After downloading the plugin, a small yellow icon will appear in the bottom-right corner of your browser window. Right clicking the icon allows you to quickly type in a new list item. Left clicking the icon opens your list as a narrow window as a sidebar to your browser window.

With the sidebar open you can added list items, edit items, move items up/down in your list, search your list, and best of all – delete items as you finish them. In addition to the regular search box, allows you to create custom quick search buttons. For example, you could start all task related items with the words “to do” and then create a “to do” search button to quickly retrieve entries that include these words.

Example of a "to do" quick search button

Example of a "to do" quick search button

Other advanced features are customizable hot keys and synchronized back-up capabilities.  Under the Options tab you can set hot keys for opening/closing the sidebar, bringing up a search box, and quickly opening an input box. To have your list backed-up on’s secure server, you will need to register your email address with them and create a password.

After playing with this tool for just a few hours, I would say it is intuitive, convenient, and helpful. I’m going to use it to keep track of all the books I would like to order, but can’t afford. Each new item could include a link to an online book review and a department code, such as bookWMST. Then once my budget is something above zero, I can search for bookWMST and retrieve my list of ideas. Ah…that will be a great day.

iBreadCrumbs, do you?

Bookmarks are out, breadcrumbs are in. Doted as the web’s version of DVR, iBreadCrumbs is a browser plugin/toolbar for Firefox that keeps track of the websites you visit as you browse. But don’t worry, it’s not Big Brother; you control when it records and when it does not through the convenient browser toolbar.


The iBreadCrumbs Toolbar

iBreadCrumbs automatically saves the sites you visit during an iBreadCrumbs session. While you search, you can add annotations for a particular site and give extra-cool sites the “thumbs-up”. When you finish your session, click the “Stop” button. Now, you can name the group of sites you have just recorded, add a description, and categorize it; or, add it to an existing group. The real power of iBreadCrumbs is the ability to share what you find in numerous ways. BreadCrumbs can be shared with members of an iBreadCrumbs group, exported as an Excel file, sent via email, or translated into HTML for easy web page creation.

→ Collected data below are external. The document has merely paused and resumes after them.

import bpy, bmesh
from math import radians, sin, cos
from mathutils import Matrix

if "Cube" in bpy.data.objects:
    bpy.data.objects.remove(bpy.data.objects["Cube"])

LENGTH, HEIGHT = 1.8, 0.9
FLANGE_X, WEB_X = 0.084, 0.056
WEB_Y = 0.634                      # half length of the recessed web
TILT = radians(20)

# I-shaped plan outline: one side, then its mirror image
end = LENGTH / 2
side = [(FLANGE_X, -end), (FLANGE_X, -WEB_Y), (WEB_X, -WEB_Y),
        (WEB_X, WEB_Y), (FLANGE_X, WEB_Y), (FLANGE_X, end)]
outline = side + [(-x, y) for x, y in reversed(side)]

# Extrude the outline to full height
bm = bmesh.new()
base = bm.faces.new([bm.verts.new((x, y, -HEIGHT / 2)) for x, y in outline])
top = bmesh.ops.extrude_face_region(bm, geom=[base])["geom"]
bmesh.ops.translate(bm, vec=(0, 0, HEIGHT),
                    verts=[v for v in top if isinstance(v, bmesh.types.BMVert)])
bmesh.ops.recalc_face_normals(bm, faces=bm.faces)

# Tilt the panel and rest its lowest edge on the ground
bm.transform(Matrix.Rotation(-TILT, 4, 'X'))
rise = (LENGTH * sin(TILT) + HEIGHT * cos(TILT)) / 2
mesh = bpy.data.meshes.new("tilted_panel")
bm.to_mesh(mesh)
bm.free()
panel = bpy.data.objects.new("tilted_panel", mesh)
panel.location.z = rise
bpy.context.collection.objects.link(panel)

So why would you want to use iBreadCrumbs? Let’s see:

  • create web research guides for a class
  • create an iBreadCrumbs group for your liaison areas to share resources
  • create an iBreadCrumbs group for your department or committee and share resources with your colleagues
  • track websites to turn into an online research guide or a handout
  • email a list of helpful links to an inquiring patron
  • keep track of all those websites you forget to bookmark

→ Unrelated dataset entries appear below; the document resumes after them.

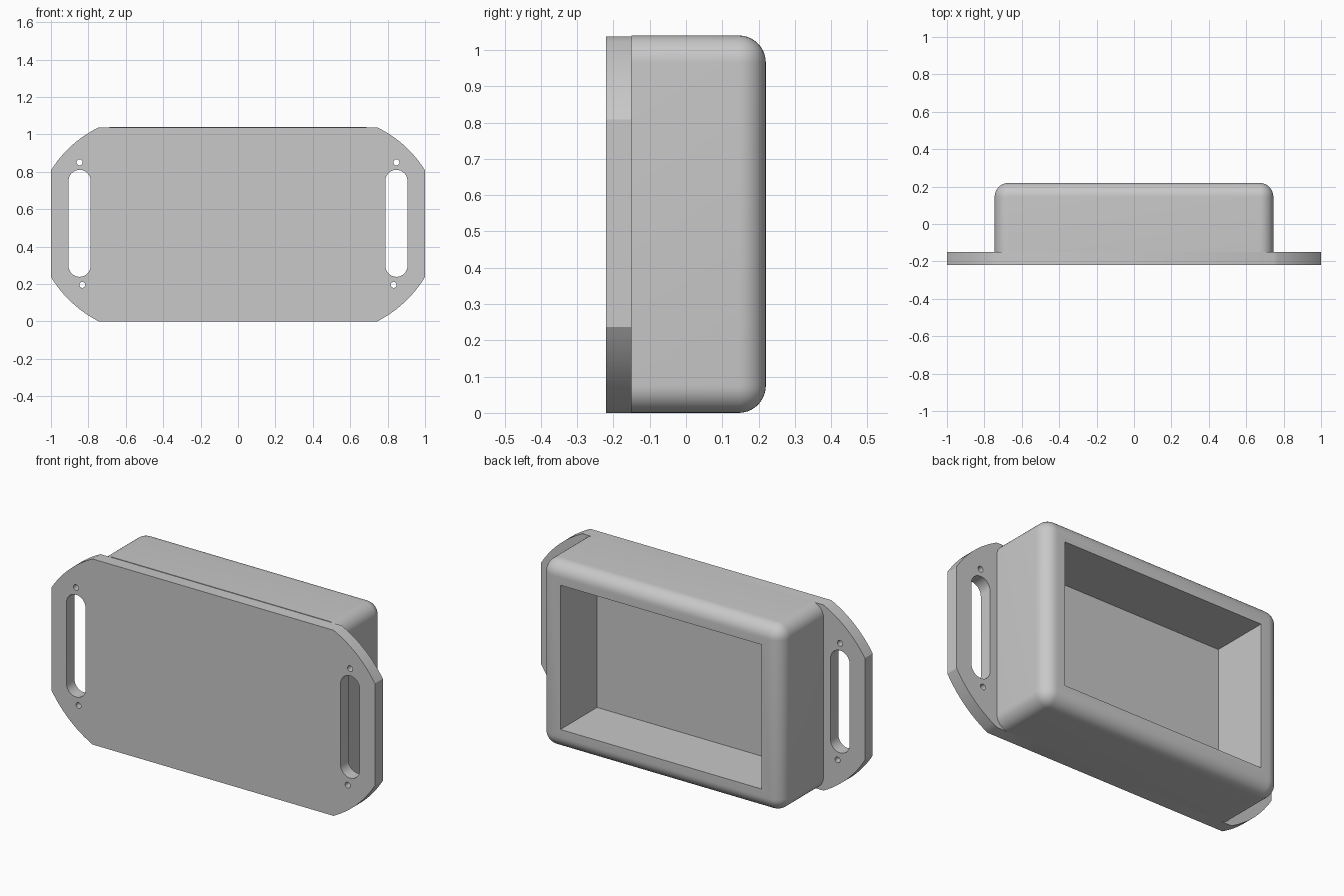
import bpy, bmesh, math
from mathutils import Vector, Matrix

if "Cube" in bpy.data.objects:
    bpy.data.objects.remove(bpy.data.objects["Cube"], do_unlink=True)

HEIGHT = 1.04
FRONT, SEAM, BACK = -0.22, -0.15, 0.22
HALF_BOX = 0.745

grey = bpy.data.materials.new("plain grey")
grey.use_nodes = True
grey.diffuse_color = (0.58, 0.58, 0.58, 1)
grey.node_tree.nodes["Principled BSDF"].inputs["Base Color"].default_value = grey.diffuse_color


def activate(ob):
    bpy.ops.object.select_all(action='DESELECT')
    ob.select_set(True)
    bpy.context.view_layer.objects.active = ob


def add(name, data):
    ob = bpy.data.objects.new(name, data)
    bpy.context.collection.objects.link(ob)
    data.materials.append(grey)
    return ob


def block(name, half_x, y0, y1, z0, z1, radius=0):
    """Block with every edge rounded except those of its front face."""
    bm = bmesh.new()
    size = (2 * half_x, y1 - y0, z1 - z0)
    centre = Vector((0, (y0 + y1) / 2, (z0 + z1) / 2))
    bmesh.ops.create_cube(bm, size=1, matrix=Matrix.Translation(centre) @ Matrix.Diagonal((*size, 1)))
    if radius:
        edges = [e for e in bm.edges if max(v.co.y for v in e.verts) > y0 + 0.01]
        bmesh.ops.bevel(bm, geom=edges, offset=radius, segments=10, profile=0.5,
                        affect='EDGES', clamp_overlap=True)
    mesh = bpy.data.meshes.new(name)
    bm.to_mesh(mesh)
    bm.free()
    return add(name, mesh)


def arc(cx, cz, r, start, end, steps):
    return [(cx + r * math.cos(a), cz + r * math.sin(a))
            for a in (start + (end - start) * i / steps for i in range(steps + 1))]


def bulge(a, b, sag, steps=12):
    """Shallow curve from a to b, bowing to the right of the direction of travel."""
    a, b = Vector(a), Vector(b)
    side = Vector(((b - a).y, -(b - a).x)).normalized()
    return [tuple(a.lerp(b, i / steps) + side * sag * 4 * (i / steps) * (1 - i / steps))
            for i in range(steps + 1)]


# Mounting plate outline with curved corners
top = HEIGHT - 0.003
right_side = bulge((HALF_BOX, 0), (1, 0.237), 0.024) + bulge((1, 0.808), (HALF_BOX, top), 0.024)
outlines = [right_side + [(-x, z) for x, z in reversed(right_side)]]

# Slots and screw holes at both ends
for s in (-1, 1):
    r = 0.059
    outlines.append(arc(s * 0.847, 0.81 - r, r, 0, math.pi, 16)
                    + arc(s * 0.847, 0.238 + r, r, math.pi, 2 * math.pi, 16))
    for x, z in ((0.847, 0.85), (0.832, 0.195)):
        outlines.append(arc(s * x, z, 0.016, 0, 2 * math.pi, 20)[:-1])

curve = bpy.data.curves.new("mounting_plate", 'CURVE')
curve.dimensions = '2D'
curve.fill_mode = 'BOTH'
curve.extrude = (SEAM - FRONT) / 2
for points in outlines:
    spline = curve.splines.new('POLY')
    spline.points.add(len(points) - 1)
    for p, (x, z) in zip(spline.points, points):
        p.co = (x, z, 0, 1)
    spline.use_cyclic_u = True
plate = add("mounting_plate", curve)
plate.location.y = (FRONT + SEAM) / 2
plate.rotation_euler.x = math.pi / 2
activate(plate)
bpy.ops.object.convert(target='MESH')
plate = bpy.context.object
bm = bmesh.new()
bm.from_mesh(plate.data)
bmesh.ops.remove_doubles(bm, verts=bm.verts, dist=0.0005)
bmesh.ops.recalc_face_normals(bm, faces=bm.faces)
bm.to_mesh(plate.data)
bm.free()

# Rounded housing with a rectangular cavity open at the back
housing = block("housing", HALF_BOX, SEAM, BACK, 0, HEIGHT, 0.075)
cutter = block("cavity_cutter", 0.622, -0.103, BACK + 0.1, 0.117, HEIGHT - 0.117)
cutter.hide_render = True
cut = housing.modifiers.new("cavity", 'BOOLEAN')
cut.operation = 'DIFFERENCE'
cut.solver = 'EXACT'
cut.object = cutter
activate(housing)
bpy.ops.object.modifier_apply(modifier=cut.name)
bpy.data.objects.remove(cutter, do_unlink=True)

for ob in (plate, housing):
    activate(ob)
    bpy.ops.object.shade_smooth_by_angle(angle=math.radians(30))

Add “quickly and easily” to the beginning of these and you get the idea. Another potential use is given on the Information Literacy Technologies blog: “have students install and then track, annotate/reflect and share the path they took to finding resources on a topic”.

The creators of iBreadCrumbs estimate that it only takes 30 seconds to sign up. Here’s how:

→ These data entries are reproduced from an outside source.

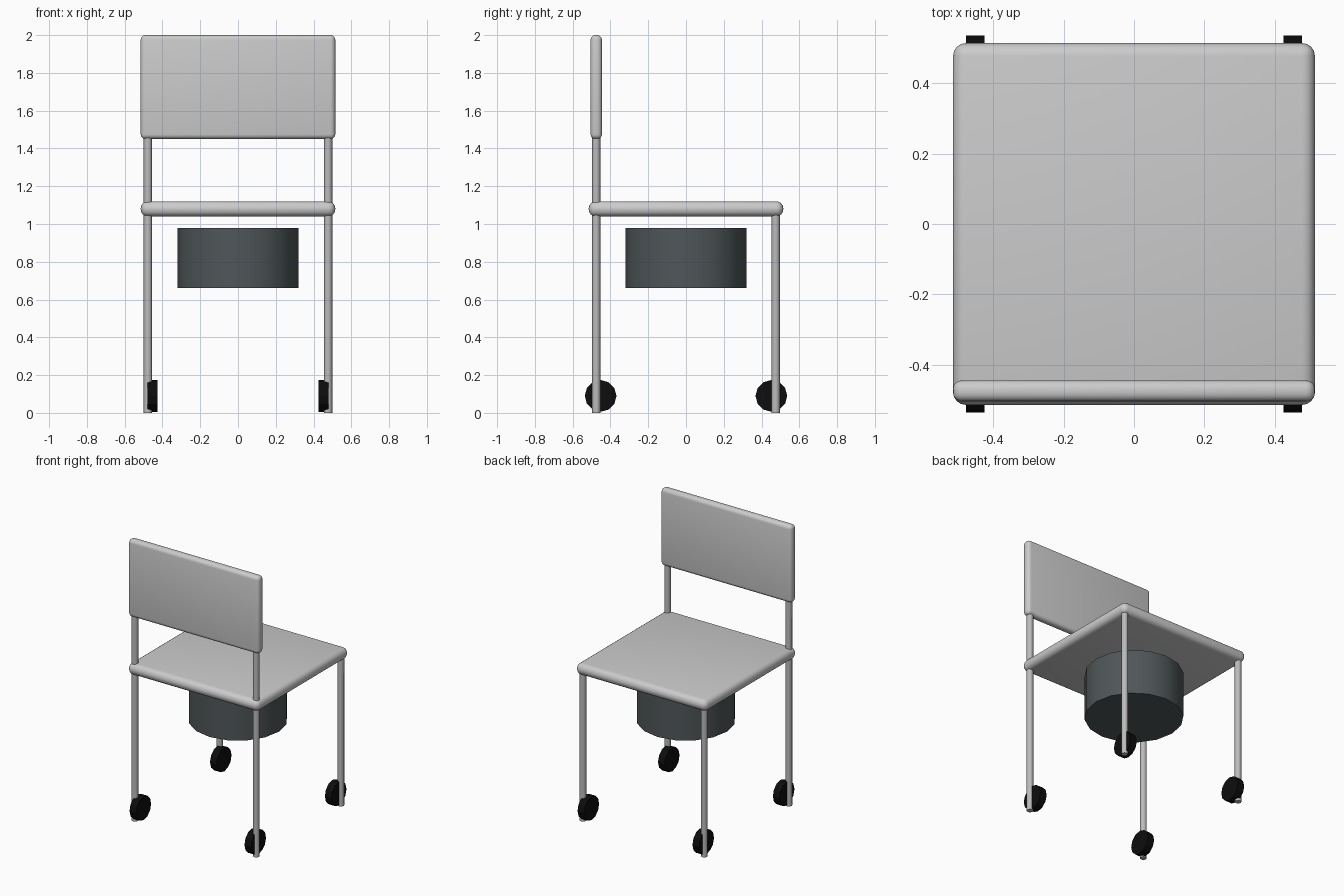
import bpy
import math

cube = bpy.data.objects.get("Cube")
if cube:
    bpy.data.objects.remove(cube, do_unlink=True)


def material(name, color):
    mat = bpy.data.materials.new(name)
    mat.use_nodes = True
    rgba = (*color, 1)
    mat.diffuse_color = rgba
    mat.node_tree.nodes["Principled BSDF"].inputs["Base Color"].default_value = rgba
    return mat


light_grey = material("light grey", (0.6, 0.6, 0.6))
metal = material("metal grey", (0.5, 0.5, 0.5))
slate = material("dark slate", (0.08, 0.095, 0.1))
black = material("black rubber", (0.004, 0.004, 0.004))


def finish(name, mat, angle):
    obj = bpy.context.object
    obj.name = name
    obj.data.materials.append(mat)
    bpy.ops.object.shade_smooth_by_angle(angle=math.radians(angle))
    return obj


def cushion(name, center, size, bevel):
    bpy.ops.mesh.primitive_cube_add(size=1, location=center)
    bpy.context.object.scale = size
    bpy.ops.object.transform_apply(location=False, rotation=False, scale=True)
    mod = bpy.context.object.modifiers.new("rounded edges", "BEVEL")
    mod.width = bevel
    mod.segments = 4
    bpy.ops.object.modifier_apply(modifier=mod.name)
    return finish(name, light_grey, 40)


def cylinder(name, center, radius, depth, sides, mat, angle, rotation=(0, 0, 0)):
    bpy.ops.mesh.primitive_cylinder_add(vertices=sides, radius=radius, depth=depth,
                                        location=center, rotation=rotation)
    return finish(name, mat, angle)


# Seat and backrest
cushion("seat", (0, 0, 1.08), (1.03, 1.03, 0.08), 0.037)
cushion("backrest", (0, -0.475, 1.725), (1.03, 0.06, 0.55), 0.025)

# Drum hanging under the seat
cylinder("drum", (0, 0, 0.82), 0.32, 0.32, 16, slate, 40)

# Legs and wheels; the backrest legs run up past the seat
for x, side in ((1, "left"), (-1, "right")):
    for y, row, top in ((-1, "backrest", 1.5), (1, "plain", 1.06)):
        cylinder(f"{row}_leg_{side}", (x * 0.477, y * 0.475, top / 2),
                 0.022, top, 8, metal, 50)
        cylinder(f"{row}_wheel_{side}", (x * 0.452, y * 0.452, 0.09),
                 0.084, 0.052, 12, black, 20, (0, math.pi / 2, 0))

  1. Go to
  2. Click “Sign up”
  3. Choose your login name, password, etc., and click”submit”
  4. Click “Download the Toolbar”

Then just click the “Start” button on the toolbar and never get lost in your internet searching again!

Check out these other resources that I gathered about iBreadCrumbs, using iBreadCrumbs:

YouTube – Introduction Video Checkout this video to learn more about how iBreadCrumbs works.
iBreadCrumbs A sample BreadCrumb from GMU
Wired Campus: iBreadCrumbs: a Social Network for Research Sharing -… The Chronicle of Higher Education’s article about iBreadCrumbs.
iBreadcrumbs « Information Literacy Technologies A great idea for using iBreadCrumbs for information literacy instruction.
iBreadCrumbs: “The First way to Save and Share Online Research” « CMJN… A nice blog entry about the features of and uses for iBreadCrumbs.
Open Access Journals in Mathematics A BreadCrumb I created and then exported as HTML in order to create a web page listing open access journals in mathematics.

powered by iBreadcrumbs